| The task |
Omit all pictures. Print the remaining lines exactly, from the start of the data through the line containing "for x0, x1, y0, y1, z0, z1".

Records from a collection
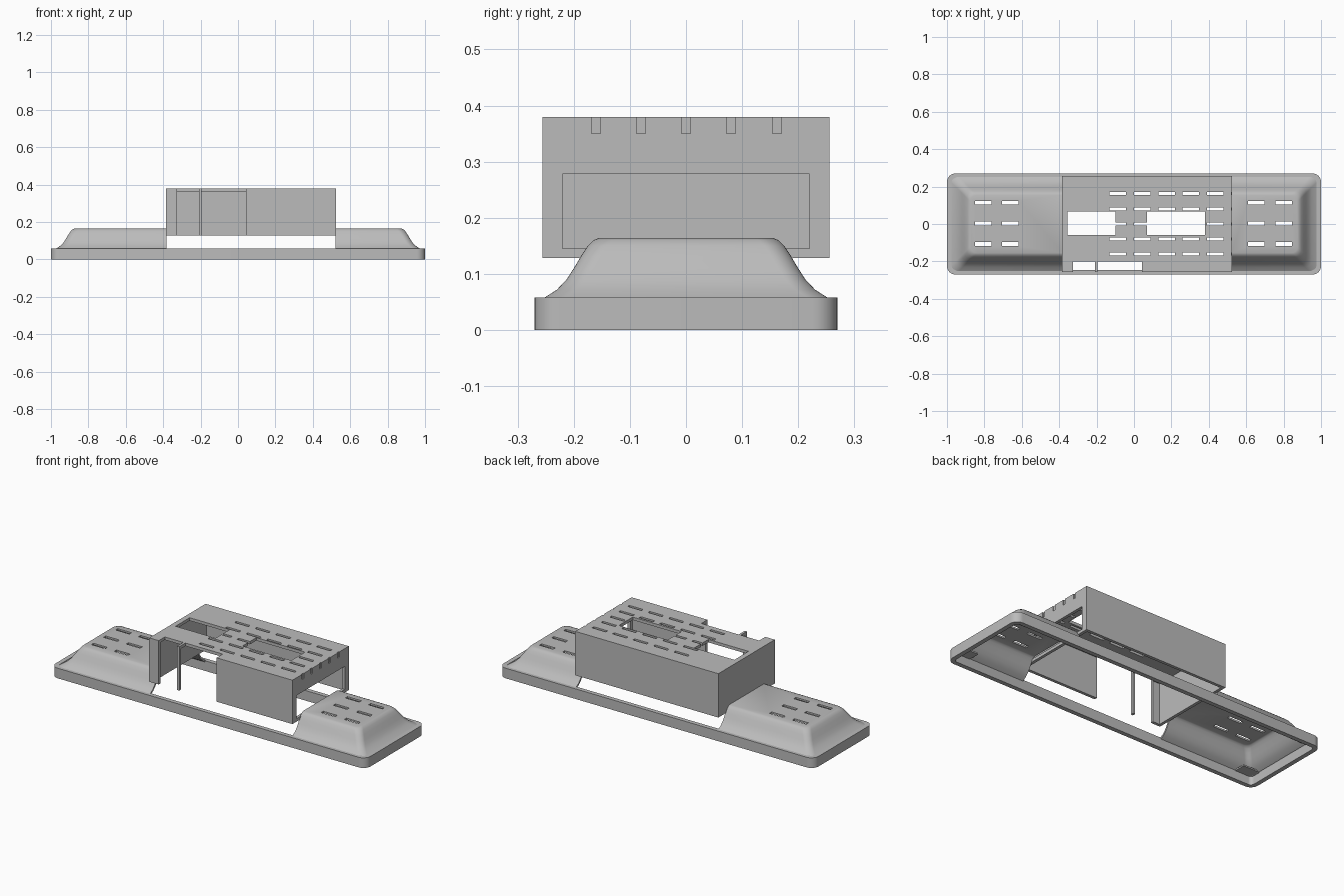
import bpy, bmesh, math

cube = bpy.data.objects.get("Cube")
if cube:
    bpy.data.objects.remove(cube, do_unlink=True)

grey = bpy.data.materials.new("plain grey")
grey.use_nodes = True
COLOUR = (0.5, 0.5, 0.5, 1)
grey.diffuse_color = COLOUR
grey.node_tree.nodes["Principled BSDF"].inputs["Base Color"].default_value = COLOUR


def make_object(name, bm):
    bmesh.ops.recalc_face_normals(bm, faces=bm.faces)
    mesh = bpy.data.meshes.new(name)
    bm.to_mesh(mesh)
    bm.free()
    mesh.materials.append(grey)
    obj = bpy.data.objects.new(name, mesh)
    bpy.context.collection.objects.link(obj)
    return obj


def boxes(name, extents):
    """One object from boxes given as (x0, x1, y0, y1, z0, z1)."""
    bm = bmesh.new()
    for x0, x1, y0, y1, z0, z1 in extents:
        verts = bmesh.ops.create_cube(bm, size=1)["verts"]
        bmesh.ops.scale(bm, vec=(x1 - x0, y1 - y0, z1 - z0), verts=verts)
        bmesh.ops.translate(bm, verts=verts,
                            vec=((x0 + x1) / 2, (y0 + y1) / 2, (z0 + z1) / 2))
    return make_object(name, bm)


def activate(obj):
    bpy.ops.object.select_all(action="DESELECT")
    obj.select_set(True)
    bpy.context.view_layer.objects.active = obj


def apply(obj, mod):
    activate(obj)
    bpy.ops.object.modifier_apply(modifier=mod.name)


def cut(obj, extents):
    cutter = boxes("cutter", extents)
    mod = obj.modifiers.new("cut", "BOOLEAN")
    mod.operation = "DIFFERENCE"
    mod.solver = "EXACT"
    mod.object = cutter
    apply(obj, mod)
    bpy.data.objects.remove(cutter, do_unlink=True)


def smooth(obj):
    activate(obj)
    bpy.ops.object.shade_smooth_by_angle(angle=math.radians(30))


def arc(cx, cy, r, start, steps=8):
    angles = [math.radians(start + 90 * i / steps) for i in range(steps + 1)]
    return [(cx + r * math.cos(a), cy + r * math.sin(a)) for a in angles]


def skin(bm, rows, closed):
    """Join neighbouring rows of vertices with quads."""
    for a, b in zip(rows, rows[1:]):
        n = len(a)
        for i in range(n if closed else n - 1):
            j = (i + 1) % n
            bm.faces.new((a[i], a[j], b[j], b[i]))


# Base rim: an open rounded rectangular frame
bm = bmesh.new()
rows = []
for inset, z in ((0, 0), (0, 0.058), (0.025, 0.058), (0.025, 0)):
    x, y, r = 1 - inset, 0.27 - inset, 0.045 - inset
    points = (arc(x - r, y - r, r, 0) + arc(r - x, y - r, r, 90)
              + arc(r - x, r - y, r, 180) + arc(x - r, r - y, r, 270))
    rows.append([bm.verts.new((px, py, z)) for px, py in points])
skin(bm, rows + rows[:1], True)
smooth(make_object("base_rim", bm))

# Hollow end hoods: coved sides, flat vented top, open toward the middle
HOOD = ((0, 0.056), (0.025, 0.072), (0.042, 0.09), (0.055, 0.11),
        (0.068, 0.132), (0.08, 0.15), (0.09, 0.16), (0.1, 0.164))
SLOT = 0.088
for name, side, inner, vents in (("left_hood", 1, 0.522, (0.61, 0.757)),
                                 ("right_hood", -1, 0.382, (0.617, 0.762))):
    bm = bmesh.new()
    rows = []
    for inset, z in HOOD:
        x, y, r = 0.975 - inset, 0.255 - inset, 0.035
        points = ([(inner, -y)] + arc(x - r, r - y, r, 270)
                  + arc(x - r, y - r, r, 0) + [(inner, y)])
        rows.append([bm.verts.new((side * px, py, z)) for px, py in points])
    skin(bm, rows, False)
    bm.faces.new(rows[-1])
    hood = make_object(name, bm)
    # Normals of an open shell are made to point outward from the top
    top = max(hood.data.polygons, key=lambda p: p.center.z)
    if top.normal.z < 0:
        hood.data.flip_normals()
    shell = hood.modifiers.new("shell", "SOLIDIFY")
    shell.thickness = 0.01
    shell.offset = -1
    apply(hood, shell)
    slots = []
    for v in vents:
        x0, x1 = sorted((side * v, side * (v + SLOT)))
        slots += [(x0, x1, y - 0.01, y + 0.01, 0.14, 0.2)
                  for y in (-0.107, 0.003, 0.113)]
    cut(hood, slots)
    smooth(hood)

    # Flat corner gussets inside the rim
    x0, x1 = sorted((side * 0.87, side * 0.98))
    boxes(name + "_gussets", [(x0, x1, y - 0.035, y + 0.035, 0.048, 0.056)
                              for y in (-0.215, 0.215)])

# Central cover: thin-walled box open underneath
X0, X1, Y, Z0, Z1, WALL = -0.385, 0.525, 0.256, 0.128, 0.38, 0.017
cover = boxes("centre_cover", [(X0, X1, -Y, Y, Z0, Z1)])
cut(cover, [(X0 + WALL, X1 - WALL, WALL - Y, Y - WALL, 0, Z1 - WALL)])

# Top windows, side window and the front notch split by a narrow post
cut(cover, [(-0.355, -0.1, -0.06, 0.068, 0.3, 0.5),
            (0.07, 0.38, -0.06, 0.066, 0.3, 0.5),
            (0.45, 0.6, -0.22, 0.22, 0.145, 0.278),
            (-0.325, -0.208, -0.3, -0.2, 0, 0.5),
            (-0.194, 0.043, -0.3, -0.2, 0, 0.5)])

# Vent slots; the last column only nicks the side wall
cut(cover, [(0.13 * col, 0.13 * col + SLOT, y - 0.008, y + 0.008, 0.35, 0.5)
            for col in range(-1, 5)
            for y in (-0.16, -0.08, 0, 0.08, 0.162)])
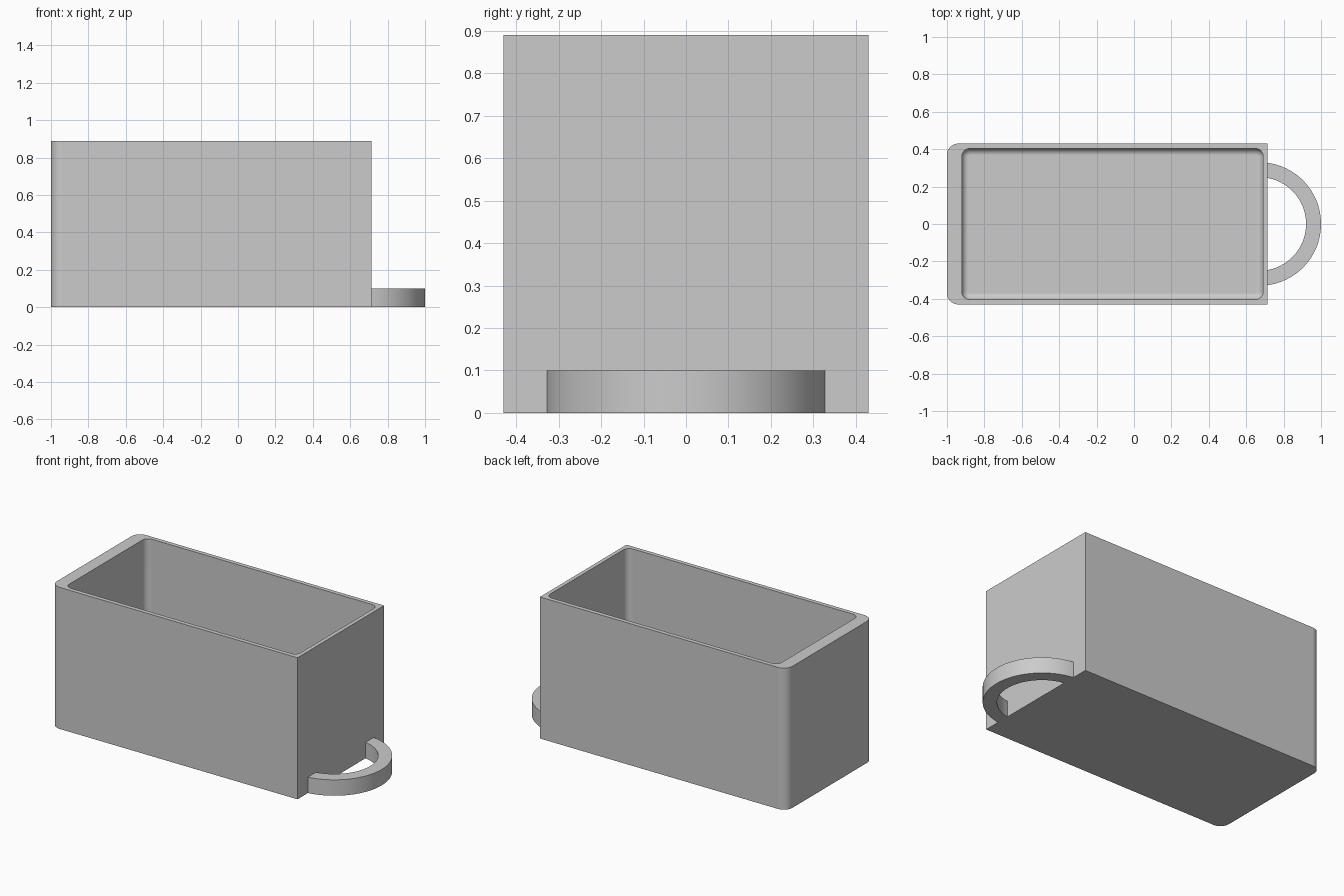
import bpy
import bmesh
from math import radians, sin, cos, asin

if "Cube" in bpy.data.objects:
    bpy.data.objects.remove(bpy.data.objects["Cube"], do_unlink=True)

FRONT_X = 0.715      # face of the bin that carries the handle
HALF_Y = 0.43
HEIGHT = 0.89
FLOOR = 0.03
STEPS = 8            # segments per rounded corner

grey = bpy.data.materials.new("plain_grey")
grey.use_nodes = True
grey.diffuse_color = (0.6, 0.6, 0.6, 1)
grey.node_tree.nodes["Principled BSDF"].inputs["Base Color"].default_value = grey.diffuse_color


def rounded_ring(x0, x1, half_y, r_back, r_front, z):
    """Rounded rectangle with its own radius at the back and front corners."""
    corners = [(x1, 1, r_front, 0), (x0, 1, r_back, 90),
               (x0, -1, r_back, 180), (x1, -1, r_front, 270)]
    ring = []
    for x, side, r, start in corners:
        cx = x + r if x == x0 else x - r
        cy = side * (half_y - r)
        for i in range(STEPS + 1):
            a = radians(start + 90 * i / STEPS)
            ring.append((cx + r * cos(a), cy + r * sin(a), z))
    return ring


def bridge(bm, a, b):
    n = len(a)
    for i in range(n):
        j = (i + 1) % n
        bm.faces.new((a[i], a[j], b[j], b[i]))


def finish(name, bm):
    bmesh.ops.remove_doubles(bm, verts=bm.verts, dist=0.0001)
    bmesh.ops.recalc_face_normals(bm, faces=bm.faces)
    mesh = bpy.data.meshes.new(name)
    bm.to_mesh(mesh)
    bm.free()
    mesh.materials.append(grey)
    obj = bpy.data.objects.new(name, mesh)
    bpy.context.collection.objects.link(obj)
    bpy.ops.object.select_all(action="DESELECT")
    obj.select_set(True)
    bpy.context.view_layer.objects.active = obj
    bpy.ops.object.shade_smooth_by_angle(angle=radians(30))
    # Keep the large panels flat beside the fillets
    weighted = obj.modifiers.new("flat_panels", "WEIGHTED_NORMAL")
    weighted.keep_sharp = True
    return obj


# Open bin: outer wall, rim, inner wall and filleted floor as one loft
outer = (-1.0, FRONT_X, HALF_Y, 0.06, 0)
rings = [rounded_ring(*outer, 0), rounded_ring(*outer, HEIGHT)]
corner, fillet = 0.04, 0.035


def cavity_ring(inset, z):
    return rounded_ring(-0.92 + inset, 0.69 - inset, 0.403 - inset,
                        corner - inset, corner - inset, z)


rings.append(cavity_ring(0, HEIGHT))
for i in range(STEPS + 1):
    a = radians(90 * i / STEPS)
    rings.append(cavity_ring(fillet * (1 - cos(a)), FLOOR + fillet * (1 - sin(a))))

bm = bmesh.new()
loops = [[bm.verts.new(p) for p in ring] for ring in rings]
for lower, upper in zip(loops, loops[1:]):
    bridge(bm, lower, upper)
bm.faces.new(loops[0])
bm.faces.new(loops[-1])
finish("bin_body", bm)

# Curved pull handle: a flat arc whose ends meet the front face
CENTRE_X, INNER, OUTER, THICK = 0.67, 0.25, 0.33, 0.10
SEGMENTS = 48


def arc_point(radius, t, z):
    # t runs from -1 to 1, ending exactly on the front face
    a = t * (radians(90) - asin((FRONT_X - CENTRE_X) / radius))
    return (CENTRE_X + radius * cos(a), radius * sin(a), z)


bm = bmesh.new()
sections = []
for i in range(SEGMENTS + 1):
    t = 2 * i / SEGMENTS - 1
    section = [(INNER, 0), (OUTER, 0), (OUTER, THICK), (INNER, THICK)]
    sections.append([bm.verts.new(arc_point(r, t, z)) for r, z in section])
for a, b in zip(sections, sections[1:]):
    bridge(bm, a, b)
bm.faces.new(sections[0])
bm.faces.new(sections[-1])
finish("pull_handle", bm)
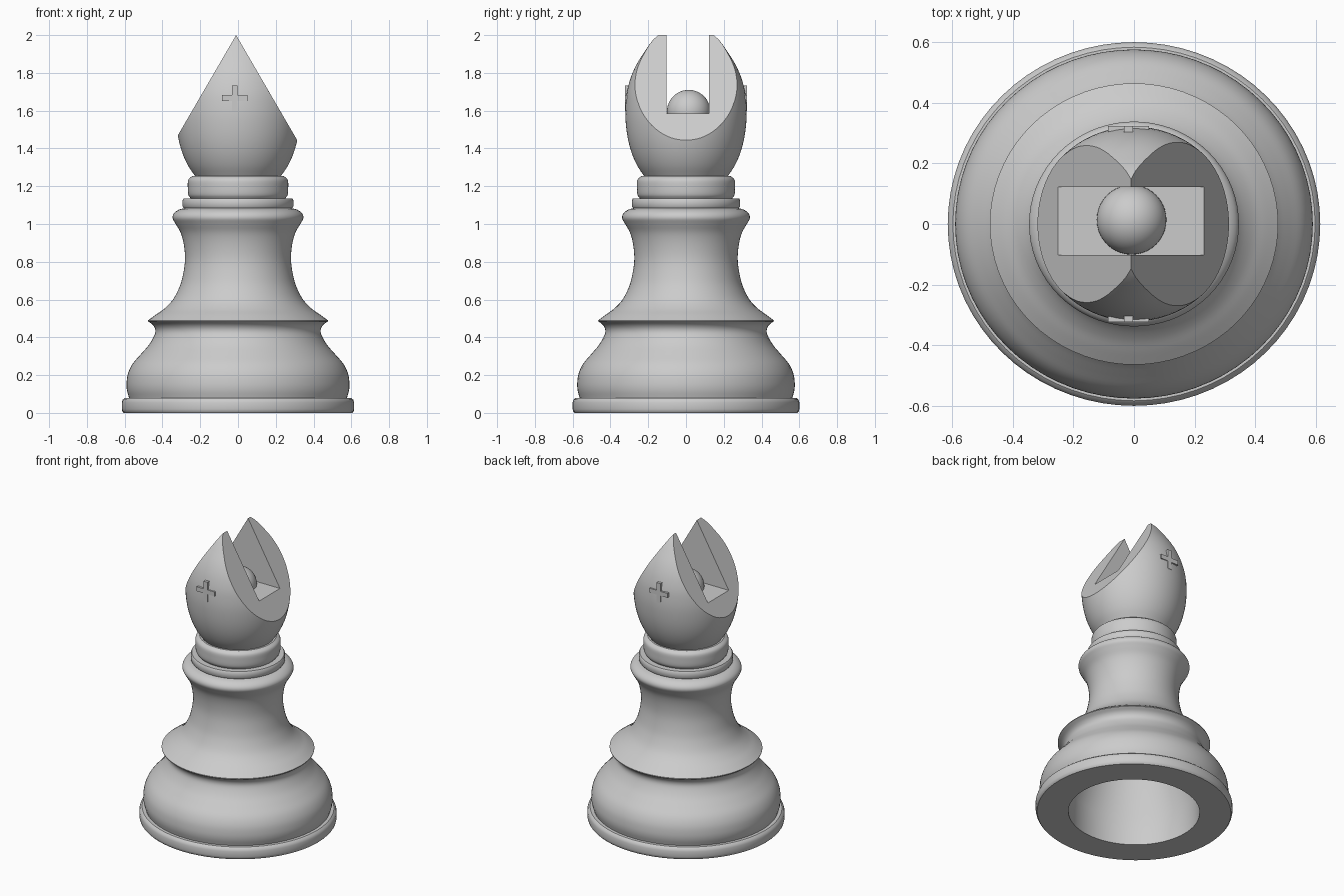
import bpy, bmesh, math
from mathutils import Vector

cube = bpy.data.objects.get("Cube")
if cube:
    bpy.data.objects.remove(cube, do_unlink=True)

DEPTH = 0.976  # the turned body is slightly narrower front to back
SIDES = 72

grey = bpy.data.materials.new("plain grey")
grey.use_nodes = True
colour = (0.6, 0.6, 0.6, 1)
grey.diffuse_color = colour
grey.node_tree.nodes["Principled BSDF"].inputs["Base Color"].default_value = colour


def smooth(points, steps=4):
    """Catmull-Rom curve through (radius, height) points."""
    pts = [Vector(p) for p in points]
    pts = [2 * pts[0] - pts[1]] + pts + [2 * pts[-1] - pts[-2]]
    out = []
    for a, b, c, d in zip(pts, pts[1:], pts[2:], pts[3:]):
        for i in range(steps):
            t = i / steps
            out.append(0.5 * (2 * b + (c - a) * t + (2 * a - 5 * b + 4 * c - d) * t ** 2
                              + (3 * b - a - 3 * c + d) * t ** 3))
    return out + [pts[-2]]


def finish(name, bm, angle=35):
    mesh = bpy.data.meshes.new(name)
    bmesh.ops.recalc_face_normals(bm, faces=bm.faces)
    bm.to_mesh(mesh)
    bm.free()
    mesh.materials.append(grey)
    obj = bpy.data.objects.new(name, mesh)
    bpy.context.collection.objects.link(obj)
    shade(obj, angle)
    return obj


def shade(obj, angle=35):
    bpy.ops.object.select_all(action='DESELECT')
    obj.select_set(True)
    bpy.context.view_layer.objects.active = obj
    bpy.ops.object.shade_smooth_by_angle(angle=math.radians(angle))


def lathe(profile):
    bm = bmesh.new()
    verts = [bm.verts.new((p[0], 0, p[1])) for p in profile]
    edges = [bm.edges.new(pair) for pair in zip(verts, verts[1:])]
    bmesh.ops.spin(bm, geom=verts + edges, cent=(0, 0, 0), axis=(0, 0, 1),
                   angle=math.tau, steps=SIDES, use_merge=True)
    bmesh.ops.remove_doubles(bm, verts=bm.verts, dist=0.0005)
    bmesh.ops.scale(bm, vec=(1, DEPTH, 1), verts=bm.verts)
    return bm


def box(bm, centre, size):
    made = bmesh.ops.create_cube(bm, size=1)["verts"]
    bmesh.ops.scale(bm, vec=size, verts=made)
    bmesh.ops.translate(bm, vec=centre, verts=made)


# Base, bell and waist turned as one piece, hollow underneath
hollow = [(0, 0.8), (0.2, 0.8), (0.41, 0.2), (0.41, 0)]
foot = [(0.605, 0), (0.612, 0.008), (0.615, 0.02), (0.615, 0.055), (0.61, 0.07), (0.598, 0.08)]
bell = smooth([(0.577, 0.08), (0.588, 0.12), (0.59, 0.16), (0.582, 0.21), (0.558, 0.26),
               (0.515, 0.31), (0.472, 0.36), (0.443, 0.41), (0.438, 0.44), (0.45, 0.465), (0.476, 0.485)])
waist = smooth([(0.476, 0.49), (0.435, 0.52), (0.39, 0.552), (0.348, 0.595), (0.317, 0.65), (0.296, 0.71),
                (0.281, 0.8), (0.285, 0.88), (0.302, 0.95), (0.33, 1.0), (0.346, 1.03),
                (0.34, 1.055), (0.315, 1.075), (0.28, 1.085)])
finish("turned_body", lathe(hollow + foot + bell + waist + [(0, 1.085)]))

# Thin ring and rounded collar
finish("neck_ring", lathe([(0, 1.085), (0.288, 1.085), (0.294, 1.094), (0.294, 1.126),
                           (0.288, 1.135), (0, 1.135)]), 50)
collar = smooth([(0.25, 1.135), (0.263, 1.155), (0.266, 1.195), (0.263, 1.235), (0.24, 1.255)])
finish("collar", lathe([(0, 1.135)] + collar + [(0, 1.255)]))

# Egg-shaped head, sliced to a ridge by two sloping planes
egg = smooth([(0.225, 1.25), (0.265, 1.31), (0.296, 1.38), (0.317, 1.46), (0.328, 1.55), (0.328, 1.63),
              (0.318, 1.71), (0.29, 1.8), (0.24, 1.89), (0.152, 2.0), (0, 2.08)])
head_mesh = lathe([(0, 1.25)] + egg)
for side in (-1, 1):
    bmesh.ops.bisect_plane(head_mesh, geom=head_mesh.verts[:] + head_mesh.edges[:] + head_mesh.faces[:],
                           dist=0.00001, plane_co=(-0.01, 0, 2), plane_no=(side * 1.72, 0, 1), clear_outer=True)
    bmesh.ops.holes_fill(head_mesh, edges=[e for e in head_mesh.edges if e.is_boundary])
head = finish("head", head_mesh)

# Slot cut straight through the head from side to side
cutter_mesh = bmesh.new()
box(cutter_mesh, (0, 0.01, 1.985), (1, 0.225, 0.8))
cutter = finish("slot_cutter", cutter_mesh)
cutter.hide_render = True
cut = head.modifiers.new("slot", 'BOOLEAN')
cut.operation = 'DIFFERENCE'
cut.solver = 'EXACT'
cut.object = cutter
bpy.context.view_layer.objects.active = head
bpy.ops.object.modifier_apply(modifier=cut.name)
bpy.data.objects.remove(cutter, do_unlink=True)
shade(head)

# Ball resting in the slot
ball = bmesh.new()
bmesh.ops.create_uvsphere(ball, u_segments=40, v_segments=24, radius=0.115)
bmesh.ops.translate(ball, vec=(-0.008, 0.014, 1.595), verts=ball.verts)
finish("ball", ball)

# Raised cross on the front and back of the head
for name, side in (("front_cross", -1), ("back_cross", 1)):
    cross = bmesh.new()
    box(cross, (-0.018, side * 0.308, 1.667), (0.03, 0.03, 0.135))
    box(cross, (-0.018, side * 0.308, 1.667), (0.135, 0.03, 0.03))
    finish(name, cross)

| Expected answer |
import bpy, bmesh, math

cube = bpy.data.objects.get("Cube")
if cube:
    bpy.data.objects.remove(cube, do_unlink=True)

grey = bpy.data.materials.new("plain grey")
grey.use_nodes = True
COLOUR = (0.5, 0.5, 0.5, 1)
grey.diffuse_color = COLOUR
grey.node_tree.nodes["Principled BSDF"].inputs["Base Color"].default_value = COLOUR


def make_object(name, bm):
    bmesh.ops.recalc_face_normals(bm, faces=bm.faces)
    mesh = bpy.data.meshes.new(name)
    bm.to_mesh(mesh)
    bm.free()
    mesh.materials.append(grey)
    obj = bpy.data.objects.new(name, mesh)
    bpy.context.collection.objects.link(obj)
    return obj


def boxes(name, extents):
    """One object from boxes given as (x0, x1, y0, y1, z0, z1)."""
    bm = bmesh.new()
    for x0, x1, y0, y1, z0, z1 in extents:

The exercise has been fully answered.